* **Exercise materials**
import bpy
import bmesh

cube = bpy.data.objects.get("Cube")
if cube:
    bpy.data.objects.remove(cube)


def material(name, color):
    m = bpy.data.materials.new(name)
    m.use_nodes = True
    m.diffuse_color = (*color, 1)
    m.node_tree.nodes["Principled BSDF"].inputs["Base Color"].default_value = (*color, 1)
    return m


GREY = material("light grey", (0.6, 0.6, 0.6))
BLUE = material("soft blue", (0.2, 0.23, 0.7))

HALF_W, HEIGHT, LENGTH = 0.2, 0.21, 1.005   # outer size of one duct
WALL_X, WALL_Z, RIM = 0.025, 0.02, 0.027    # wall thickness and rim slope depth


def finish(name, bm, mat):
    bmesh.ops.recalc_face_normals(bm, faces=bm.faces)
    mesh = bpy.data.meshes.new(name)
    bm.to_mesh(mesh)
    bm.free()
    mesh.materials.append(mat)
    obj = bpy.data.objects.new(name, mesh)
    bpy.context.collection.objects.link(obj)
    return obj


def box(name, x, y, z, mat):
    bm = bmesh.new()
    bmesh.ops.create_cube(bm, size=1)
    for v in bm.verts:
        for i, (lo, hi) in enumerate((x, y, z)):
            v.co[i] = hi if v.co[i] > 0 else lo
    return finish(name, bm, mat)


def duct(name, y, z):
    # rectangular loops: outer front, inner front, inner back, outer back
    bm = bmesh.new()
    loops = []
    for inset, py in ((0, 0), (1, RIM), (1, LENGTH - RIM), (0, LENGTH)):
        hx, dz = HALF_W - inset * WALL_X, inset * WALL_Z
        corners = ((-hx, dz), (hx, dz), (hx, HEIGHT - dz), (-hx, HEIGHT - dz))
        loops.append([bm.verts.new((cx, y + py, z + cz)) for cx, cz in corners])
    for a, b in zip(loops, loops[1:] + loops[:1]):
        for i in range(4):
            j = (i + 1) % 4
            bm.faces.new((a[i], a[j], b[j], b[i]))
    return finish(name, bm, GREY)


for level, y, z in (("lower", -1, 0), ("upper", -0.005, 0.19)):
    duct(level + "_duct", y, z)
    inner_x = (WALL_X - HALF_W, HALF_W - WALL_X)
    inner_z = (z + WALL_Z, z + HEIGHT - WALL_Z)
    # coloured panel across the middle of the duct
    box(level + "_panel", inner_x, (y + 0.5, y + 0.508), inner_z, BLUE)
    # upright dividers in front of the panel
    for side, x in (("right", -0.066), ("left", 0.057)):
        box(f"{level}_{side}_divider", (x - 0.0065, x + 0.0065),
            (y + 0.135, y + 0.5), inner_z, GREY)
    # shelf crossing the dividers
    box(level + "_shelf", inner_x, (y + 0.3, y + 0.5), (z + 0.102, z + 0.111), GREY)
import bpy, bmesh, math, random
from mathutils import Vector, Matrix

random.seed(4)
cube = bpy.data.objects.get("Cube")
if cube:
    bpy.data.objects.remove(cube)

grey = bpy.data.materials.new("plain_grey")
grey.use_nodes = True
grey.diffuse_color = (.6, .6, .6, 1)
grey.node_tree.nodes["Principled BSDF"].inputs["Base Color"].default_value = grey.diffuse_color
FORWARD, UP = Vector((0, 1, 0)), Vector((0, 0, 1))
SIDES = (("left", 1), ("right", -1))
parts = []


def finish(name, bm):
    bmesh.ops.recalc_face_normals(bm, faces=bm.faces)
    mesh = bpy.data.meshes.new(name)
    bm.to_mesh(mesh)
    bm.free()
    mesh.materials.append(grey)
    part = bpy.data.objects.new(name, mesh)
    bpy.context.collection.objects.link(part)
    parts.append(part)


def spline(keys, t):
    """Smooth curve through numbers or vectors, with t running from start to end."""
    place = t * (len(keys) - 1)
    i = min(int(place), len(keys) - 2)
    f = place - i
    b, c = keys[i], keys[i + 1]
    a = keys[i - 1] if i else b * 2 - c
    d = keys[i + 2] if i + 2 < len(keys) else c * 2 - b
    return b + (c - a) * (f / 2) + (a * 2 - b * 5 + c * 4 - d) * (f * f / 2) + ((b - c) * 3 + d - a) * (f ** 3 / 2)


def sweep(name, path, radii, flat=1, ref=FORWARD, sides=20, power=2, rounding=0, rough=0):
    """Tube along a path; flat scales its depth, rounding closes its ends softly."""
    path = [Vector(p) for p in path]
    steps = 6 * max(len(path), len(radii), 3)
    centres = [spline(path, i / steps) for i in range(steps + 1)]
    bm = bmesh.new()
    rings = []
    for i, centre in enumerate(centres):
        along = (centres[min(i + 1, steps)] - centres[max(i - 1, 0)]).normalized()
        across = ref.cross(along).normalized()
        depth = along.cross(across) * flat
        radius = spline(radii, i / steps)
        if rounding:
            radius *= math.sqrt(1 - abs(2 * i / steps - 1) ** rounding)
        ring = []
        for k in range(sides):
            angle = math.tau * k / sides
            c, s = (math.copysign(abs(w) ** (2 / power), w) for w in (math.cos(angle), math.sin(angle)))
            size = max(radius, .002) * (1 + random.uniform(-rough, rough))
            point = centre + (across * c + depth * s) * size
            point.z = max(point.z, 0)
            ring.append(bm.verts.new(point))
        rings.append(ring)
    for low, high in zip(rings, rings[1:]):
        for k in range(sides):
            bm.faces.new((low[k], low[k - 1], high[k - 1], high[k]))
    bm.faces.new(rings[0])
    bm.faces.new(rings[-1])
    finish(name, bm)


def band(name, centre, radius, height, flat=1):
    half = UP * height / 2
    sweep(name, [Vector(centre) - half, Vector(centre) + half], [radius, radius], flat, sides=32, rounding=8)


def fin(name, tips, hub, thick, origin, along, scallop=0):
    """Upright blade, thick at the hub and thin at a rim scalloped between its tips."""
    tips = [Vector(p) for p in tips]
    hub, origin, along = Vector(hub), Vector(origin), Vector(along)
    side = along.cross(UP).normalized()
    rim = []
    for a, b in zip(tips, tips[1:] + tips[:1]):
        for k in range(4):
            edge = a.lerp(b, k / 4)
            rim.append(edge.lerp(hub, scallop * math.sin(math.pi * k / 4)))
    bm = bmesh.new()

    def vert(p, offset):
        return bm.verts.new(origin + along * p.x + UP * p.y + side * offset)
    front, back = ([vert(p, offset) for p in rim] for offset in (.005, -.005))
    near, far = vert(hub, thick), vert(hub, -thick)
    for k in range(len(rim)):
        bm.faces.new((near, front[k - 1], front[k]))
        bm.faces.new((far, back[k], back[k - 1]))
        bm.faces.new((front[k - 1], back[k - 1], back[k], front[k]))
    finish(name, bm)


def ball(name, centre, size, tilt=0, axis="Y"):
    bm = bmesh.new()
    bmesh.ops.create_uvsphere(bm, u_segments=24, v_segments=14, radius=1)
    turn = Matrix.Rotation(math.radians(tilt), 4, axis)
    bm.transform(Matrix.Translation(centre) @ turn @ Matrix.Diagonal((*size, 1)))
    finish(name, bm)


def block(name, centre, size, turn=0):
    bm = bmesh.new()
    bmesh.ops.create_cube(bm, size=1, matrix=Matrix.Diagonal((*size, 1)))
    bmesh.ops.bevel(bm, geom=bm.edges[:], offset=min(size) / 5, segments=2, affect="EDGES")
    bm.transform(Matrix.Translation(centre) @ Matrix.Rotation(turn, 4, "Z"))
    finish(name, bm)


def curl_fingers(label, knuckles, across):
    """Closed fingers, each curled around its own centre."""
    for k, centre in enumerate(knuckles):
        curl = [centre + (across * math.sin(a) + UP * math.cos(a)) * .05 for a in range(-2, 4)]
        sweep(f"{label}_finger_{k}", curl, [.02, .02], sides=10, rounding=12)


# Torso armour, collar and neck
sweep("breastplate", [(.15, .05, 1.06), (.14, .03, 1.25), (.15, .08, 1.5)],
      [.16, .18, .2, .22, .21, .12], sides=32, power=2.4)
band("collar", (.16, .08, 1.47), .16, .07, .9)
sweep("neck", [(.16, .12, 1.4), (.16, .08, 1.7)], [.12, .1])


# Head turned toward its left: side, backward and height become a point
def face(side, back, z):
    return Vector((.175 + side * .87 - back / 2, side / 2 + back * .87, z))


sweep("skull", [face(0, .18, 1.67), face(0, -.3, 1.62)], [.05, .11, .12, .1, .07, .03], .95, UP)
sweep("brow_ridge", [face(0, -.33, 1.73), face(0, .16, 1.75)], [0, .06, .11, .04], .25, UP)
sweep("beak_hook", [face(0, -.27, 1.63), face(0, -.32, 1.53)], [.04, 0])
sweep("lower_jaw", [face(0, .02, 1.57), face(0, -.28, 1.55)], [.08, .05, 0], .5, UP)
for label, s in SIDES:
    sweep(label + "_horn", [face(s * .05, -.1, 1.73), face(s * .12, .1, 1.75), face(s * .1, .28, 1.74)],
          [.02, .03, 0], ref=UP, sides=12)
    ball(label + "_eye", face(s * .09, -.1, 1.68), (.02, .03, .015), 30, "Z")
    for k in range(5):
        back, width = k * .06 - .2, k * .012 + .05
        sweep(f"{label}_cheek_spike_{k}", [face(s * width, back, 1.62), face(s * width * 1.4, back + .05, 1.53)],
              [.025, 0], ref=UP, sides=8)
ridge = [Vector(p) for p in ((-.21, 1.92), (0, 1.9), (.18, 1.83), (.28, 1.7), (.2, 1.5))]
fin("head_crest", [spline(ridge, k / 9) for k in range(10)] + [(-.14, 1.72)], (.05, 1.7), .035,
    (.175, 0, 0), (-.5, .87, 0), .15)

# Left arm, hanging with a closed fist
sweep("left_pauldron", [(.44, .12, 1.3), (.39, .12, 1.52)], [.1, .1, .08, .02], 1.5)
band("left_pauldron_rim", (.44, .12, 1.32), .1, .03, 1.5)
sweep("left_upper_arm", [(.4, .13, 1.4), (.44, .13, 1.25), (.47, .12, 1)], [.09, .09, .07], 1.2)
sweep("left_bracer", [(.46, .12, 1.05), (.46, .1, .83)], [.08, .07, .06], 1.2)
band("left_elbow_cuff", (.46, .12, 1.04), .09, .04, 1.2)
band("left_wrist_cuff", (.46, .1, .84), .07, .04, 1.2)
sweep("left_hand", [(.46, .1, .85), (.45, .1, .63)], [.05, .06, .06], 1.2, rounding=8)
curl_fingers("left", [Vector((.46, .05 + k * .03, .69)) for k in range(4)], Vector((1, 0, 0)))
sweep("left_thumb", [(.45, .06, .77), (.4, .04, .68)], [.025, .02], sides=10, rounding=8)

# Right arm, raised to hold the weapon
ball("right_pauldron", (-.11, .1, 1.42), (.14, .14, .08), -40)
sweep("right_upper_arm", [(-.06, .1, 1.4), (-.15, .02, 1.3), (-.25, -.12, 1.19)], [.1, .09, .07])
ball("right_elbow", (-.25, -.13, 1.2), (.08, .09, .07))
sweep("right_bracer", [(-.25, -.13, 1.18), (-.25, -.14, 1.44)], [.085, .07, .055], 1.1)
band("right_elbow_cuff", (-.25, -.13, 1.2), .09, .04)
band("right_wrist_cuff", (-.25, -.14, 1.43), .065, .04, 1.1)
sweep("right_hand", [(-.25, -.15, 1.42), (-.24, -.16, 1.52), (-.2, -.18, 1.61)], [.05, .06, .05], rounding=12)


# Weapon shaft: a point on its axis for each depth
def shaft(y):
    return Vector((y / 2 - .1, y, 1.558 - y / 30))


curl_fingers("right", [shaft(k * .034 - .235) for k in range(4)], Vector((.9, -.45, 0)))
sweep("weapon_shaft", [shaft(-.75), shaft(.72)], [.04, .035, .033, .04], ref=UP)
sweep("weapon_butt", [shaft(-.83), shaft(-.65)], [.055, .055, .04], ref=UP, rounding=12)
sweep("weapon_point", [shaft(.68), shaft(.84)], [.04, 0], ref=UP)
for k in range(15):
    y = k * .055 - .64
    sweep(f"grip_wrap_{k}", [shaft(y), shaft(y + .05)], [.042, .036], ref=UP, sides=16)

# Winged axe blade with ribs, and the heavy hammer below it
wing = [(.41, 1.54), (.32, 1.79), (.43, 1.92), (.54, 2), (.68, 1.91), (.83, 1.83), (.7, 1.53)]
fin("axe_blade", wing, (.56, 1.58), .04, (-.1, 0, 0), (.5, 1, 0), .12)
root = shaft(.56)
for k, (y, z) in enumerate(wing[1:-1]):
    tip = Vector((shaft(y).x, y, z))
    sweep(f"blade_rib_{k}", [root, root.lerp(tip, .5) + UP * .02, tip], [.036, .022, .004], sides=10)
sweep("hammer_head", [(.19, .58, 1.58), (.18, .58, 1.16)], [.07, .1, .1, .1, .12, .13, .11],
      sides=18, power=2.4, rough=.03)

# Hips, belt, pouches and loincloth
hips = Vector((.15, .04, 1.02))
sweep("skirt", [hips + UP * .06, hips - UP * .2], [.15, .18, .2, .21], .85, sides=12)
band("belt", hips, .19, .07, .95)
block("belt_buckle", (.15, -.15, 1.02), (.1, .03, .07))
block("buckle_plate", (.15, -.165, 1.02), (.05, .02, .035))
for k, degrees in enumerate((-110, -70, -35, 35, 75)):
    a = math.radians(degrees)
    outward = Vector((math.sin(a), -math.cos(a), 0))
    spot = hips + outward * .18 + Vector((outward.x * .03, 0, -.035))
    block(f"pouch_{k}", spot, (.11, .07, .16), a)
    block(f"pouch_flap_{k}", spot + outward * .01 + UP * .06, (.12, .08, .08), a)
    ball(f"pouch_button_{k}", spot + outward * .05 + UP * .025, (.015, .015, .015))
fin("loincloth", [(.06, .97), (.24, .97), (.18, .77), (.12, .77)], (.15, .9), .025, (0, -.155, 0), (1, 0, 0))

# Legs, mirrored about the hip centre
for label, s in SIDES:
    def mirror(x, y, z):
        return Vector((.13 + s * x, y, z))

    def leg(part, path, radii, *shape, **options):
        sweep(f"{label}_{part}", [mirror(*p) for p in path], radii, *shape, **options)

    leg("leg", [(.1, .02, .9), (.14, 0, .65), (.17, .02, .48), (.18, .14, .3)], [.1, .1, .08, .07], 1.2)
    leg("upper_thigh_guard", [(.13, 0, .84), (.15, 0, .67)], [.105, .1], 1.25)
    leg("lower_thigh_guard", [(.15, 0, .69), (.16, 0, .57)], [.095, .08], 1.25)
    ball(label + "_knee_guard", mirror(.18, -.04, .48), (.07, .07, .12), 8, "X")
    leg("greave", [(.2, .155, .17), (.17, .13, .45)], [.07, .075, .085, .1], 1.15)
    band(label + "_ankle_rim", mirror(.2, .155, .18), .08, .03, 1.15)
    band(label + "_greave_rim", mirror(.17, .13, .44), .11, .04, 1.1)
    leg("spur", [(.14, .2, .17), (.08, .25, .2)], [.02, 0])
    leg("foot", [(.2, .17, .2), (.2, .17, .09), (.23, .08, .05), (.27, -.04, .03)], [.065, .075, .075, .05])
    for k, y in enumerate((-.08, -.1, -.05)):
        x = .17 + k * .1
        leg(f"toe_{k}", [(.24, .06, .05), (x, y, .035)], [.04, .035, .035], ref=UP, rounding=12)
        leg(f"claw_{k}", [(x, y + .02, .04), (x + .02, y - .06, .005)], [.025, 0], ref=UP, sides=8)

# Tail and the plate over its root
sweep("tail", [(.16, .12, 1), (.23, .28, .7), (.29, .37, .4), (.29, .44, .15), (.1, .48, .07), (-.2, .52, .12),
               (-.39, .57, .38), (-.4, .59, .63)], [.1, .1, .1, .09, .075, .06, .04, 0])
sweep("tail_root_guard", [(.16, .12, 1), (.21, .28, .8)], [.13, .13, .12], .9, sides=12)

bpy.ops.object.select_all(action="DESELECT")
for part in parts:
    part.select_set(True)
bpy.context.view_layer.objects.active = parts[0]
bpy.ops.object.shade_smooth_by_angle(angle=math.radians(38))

* **Work instructions**
Would you copy, unchanged, the stretch of the records above that begins at the line containing "# rectangular loops: outer" and ends at the line containing "z + 0.111), GREY)", and only that?

* **Written response**
    # rectangular loops: outer front, inner front, inner back, outer back
    bm = bmesh.new()
    loops = []
    for inset, py in ((0, 0), (1, RIM), (1, LENGTH - RIM), (0, LENGTH)):
        hx, dz = HALF_W - inset * WALL_X, inset * WALL_Z
        corners = ((-hx, dz), (hx, dz), (hx, HEIGHT - dz), (-hx, HEIGHT - dz))
        loops.append([bm.verts.new((cx, y + py, z + cz)) for cx, cz in corners])
    for a, b in zip(loops, loops[1:] + loops[:1]):
        for i in range(4):
            j = (i + 1) % 4
            bm.faces.new((a[i], a[j], b[j], b[i]))
    return finish(name, bm, GREY)


for level, y, z in (("lower", -1, 0), ("upper", -0.005, 0.19)):
    duct(level + "_duct", y, z)
    inner_x = (WALL_X - HALF_W, HALF_W - WALL_X)
    inner_z = (z + WALL_Z, z + HEIGHT - WALL_Z)
    # coloured panel across the middle of the duct
    box(level + "_panel", inner_x, (y + 0.5, y + 0.508), inner_z, BLUE)
    # upright dividers in front of the panel
    for side, x in (("right", -0.066), ("left", 0.057)):
        box(f"{level}_{side}_divider", (x - 0.0065, x + 0.0065),
            (y + 0.135, y + 0.5), inner_z, GREY)
    # shelf crossing the dividers
    box(level + "_shelf", inner_x, (y + 0.3, y + 0.5), (z + 0.102, z + 0.111), GREY)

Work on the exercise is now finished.